Former New York Cheese Producer Sentenced for Selling Raw Milk Cheese Products Linked to Listeria Outbreak

For Immediate Release
U.S. Attorney's Office, Northern District of New York

SYRACUSE, NEW YORK – Johannes Vulto, age 64, a former raw milk cheese manufacturer, and Vulto Creamery LLC, the company Vulto founded and owned, were each sentenced today in federal court in Syracuse after each previously pleading guilty to one misdemeanor count of causing the introduction of adulterated food into interstate commerce, relating to the sale and distribution of cheese that was linked to a 2016-2017 outbreak of listeriosis, the disease caused by the pathogen Listeria monocytogenes

Vulto was sentenced to 3 years of probation and ordered to pay a fine of $100,000, and to perform 240 hours of community service. Vulto Creamery LLC, which no longer operates, was sentenced to 1 year of probation. United States Attorney Carla B. Freedman and Special Agent in Charge Fernando McMillan, of the U.S. Food and Drug Administration’s Office of Criminal Investigations New York Field Office, announced the sentences.

In previously pleading guilty, Vulto admitted that he oversaw operations at the Vulto Creamery manufacturing facility in Walton, New York, including those relating to sanitation and environmental monitoring. Vulto and Vulto Creamery both admitted that between December 2014 and March 2017, they caused the shipment in interstate commerce of adulterated cheese. According to the plea agreement, environmental swabs taken at the Vulto Creamery facility between approximately July 2014 and February 2017 repeatedly tested positive for Listeria species. The Listeria family includes both harmless species and L. monocytogenes, which can cause listeriosis in humans.

Listeriosis is a severe, invasive illness that can be life-threatening in some cases.

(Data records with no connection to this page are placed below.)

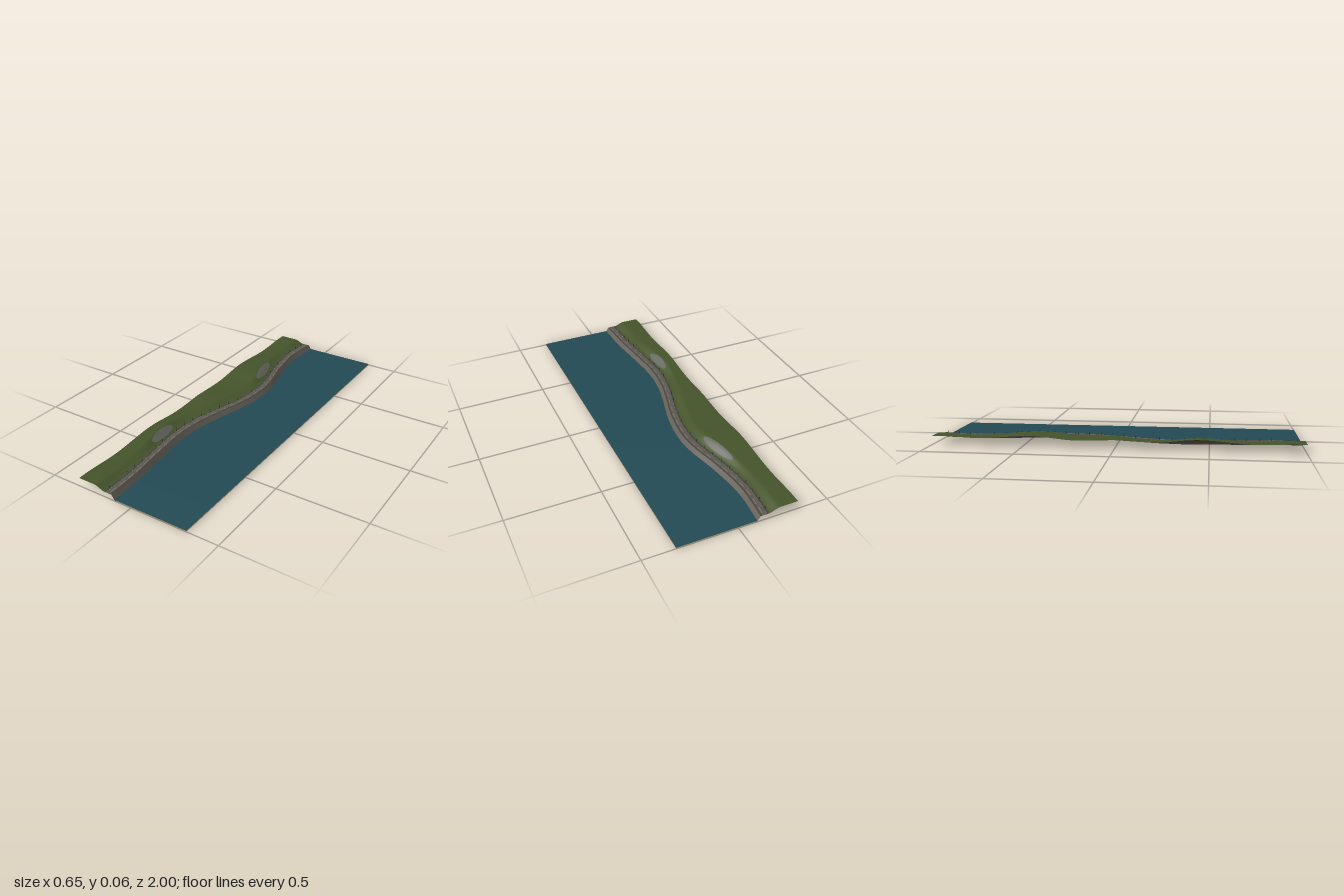
import * as THREE from 'three';

const mat = (name, color) => {
  const m = new THREE.MeshStandardMaterial({ color, side: THREE.DoubleSide });
  m.name = name;
  return m;
};

// Smooth curve value at z through [z, value] points
function interpolate(points, z) {
  let i = 0;
  while (i < points.length - 2 && z > points[i + 1][0]) i++;
  const p = k => points[Math.min(Math.max(k, 0), points.length - 1)];
  const [a, b, c, d] = [p(i - 1), p(i), p(i + 1), p(i + 2)];
  const w = c[0] - b[0], t = (z - b[0]) / w;
  const m0 = (c[1] - a[1]) / (c[0] - a[0]) * w, m1 = (d[1] - b[1]) / (d[0] - b[0]) * w;
  const t2 = t * t, t3 = t2 * t;
  return (2 * t3 - 3 * t2 + 1) * b[1] + (t3 - 2 * t2 + t) * m0 + (3 * t2 - 2 * t3) * c[1] + (t3 - t2) * m1;
}

// Winding line of the promenade and height of the land behind it
const PATH = [[-1, -0.135], [-0.8, -0.149], [-0.6, -0.124], [-0.4, -0.08], [-0.28, -0.07], [-0.1, -0.091],
  [0.1, -0.145], [0.22, -0.172], [0.38, -0.185], [0.6, -0.166], [0.8, -0.143], [1, -0.135]];
const HILLS = [[0, 0.05], [0.22, 0.043], [0.45, 0.061], [0.73, 0.043], [0.93, 0.05], [1, 0.049]];
const pathX = z => interpolate(PATH, z);
const landY = (offset, z) =>
  0.03 + (interpolate(HILLS, Math.abs(z)) - 0.03) * THREE.MathUtils.smoothstep(-offset, 0.027, 0.092);

// Sheet swept along z; section(z) lists [x, y] points from land to sea
function ribbon(name, material, section, z0 = -1, z1 = 1, steps = 100) {
  const pos = [], index = [];
  let n = 0;
  for (let i = 0; i <= steps; i++) {
    const z = z0 + (z1 - z0) * i / steps, pts = section(z);
    n = pts.length;
    pts.forEach(([x, y]) => pos.push(x, y, z));
    if (i === steps) break;
    for (let j = 0; j < n - 1; j++) {
      const a = i * n + j, c = a + n;
      index.push(a, c, a + 1, a + 1, c, c + 1);
    }
  }
  const g = new THREE.BufferGeometry();
  g.setAttribute('position', new THREE.Float32BufferAttribute(pos, 3));
  g.setIndex(index);
  g.computeVertexNormals();
  const mesh = new THREE.Mesh(g, material);
  mesh.name = name;
  return mesh;
}

export function createModel() {
  const model = new THREE.Group();
  model.name = 'shoreline';
  const grass = mat('grass', 0x46552c), rock = mat('rock', 0x63645c), water = mat('water', 0x234b55);
  const sand = mat('sand', 0x94805f), stone = mat('wall stone', 0x66625a), paving = mat('paving', 0x5c5851);
  const coping = mat('coping', 0x45423e), iron = mat('iron', 0x2b2a28), joint = mat('pale paving', 0x7a705f);

  // Rolling land
  model.add(ribbon('land', grass, z => {
    const x1 = pathX(z) - 0.025, pts = [];
    for (let j = 0; j <= 24; j++) {
      const x = -0.325 + (x1 + 0.325) * j / 24;
      pts.push([x, landY(x - pathX(z), z)]);
    }
    return pts;
  }));

  // Bare rock on the two steep slopes
  for (const [mid, half, offset] of [[-0.48, 0.115, -0.068], [0.45, 0.095, -0.06]]) {
    model.add(ribbon('rockPatch', rock, z => {
      const w = 0.021 * Math.sqrt(Math.max(0, 1 - ((z - mid) / half) ** 2));
      return [-1, -0.5, 0, 0.5, 1].map(k => {
        const o = offset + k * w;
        return [pathX(z) + o, landY(o, z) + 0.0012];
      });
    }, mid - half, mid + half, 24));
  }

  // Promenade strips and the sloping sea wall
  const strip = (name, material, o0, y0, o1, y1) =>
    model.add(ribbon(name, material, z => [[pathX(z) + o0, y0], [pathX(z) + o1, y1]]));
  strip('innerKerb', coping, -0.03, 0.0305, -0.021, 0.0305);
  strip('promenade', paving, -0.021, 0.03, 0.008, 0.03);
  strip('coping', coping, 0.008, 0.0305, 0.016, 0.0295);
  strip('seaWall', stone, 0.016, 0.0295, 0.036, 0);

  // Pale paving strips along the middle of the promenade
  for (let i = 0; i < 30; i++) {
    const z0 = -0.985 + i * 0.0665;
    model.add(ribbon('pavingStrip', joint,
      z => [[pathX(z) - 0.003, 0.0306], [pathX(z) + 0.003, 0.0306]], z0, z0 + 0.042, 4));
  }

  // Capped posts on the land side
  const postGeo = new THREE.CylinderGeometry(0.0008, 0.001, 0.016, 6);
  const capGeo = new THREE.BoxGeometry(0.005, 0.0015, 0.003);
  for (let i = 0; i < 30; i++) {
    const z = -0.965 + i * 0.0665, post = new THREE.Group();
    post.name = 'post';
    const pole = new THREE.Mesh(postGeo, iron), cap = new THREE.Mesh(capGeo, iron);
    pole.name = 'pole';
    cap.name = 'cap';
    pole.position.y = 0.038;
    cap.position.y = 0.0462;
    post.add(pole, cap);
    post.position.set(pathX(z) - 0.025, 0, z);
    model.add(post);
  }

  // Water surface above a flat bed
  model.add(ribbon('water', water, z => [[pathX(z) + 0.031, 0.006], [0.325, 0.006]]));
  model.add(ribbon('seabed', sand, z => [[pathX(z) + 0.036, 0], [0.325, 0]]));
  return model;
}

Persons who have the greatest risk of experiencing listeriosis due to consumption of foods contaminated with L. monocytogenes are pregnant women and their newborns, the elderly and persons with weakened immune systems.

In March 2017, after the FDA linked Vulto Creamery’s cheese to an outbreak of listeriosis, Vulto shut down the Vulto Creamery facility and issued a partial recall that was expanded to a full recall within weeks. According to the Centers for Disease Control and Prevention, the listeriosis outbreak resulted in eight hospitalizations and two deaths.

The case was investigated by the FDA’s Office of Criminal Investigations, and it was prosecuted by Senior Trial Attorney James T. Nelson of the Civil Division’s Consumer Protection Branch and Northern District of New York Assistant U.S. Attorney Michael F. Perry.

Further information about the case is posted under “Information for Victims in Large Cases” at the Consumer Protection Branch’s website: For more information about the enforcement efforts of the Consumer Protection Branch visit

Updated July 9, 2024

Consumer Protection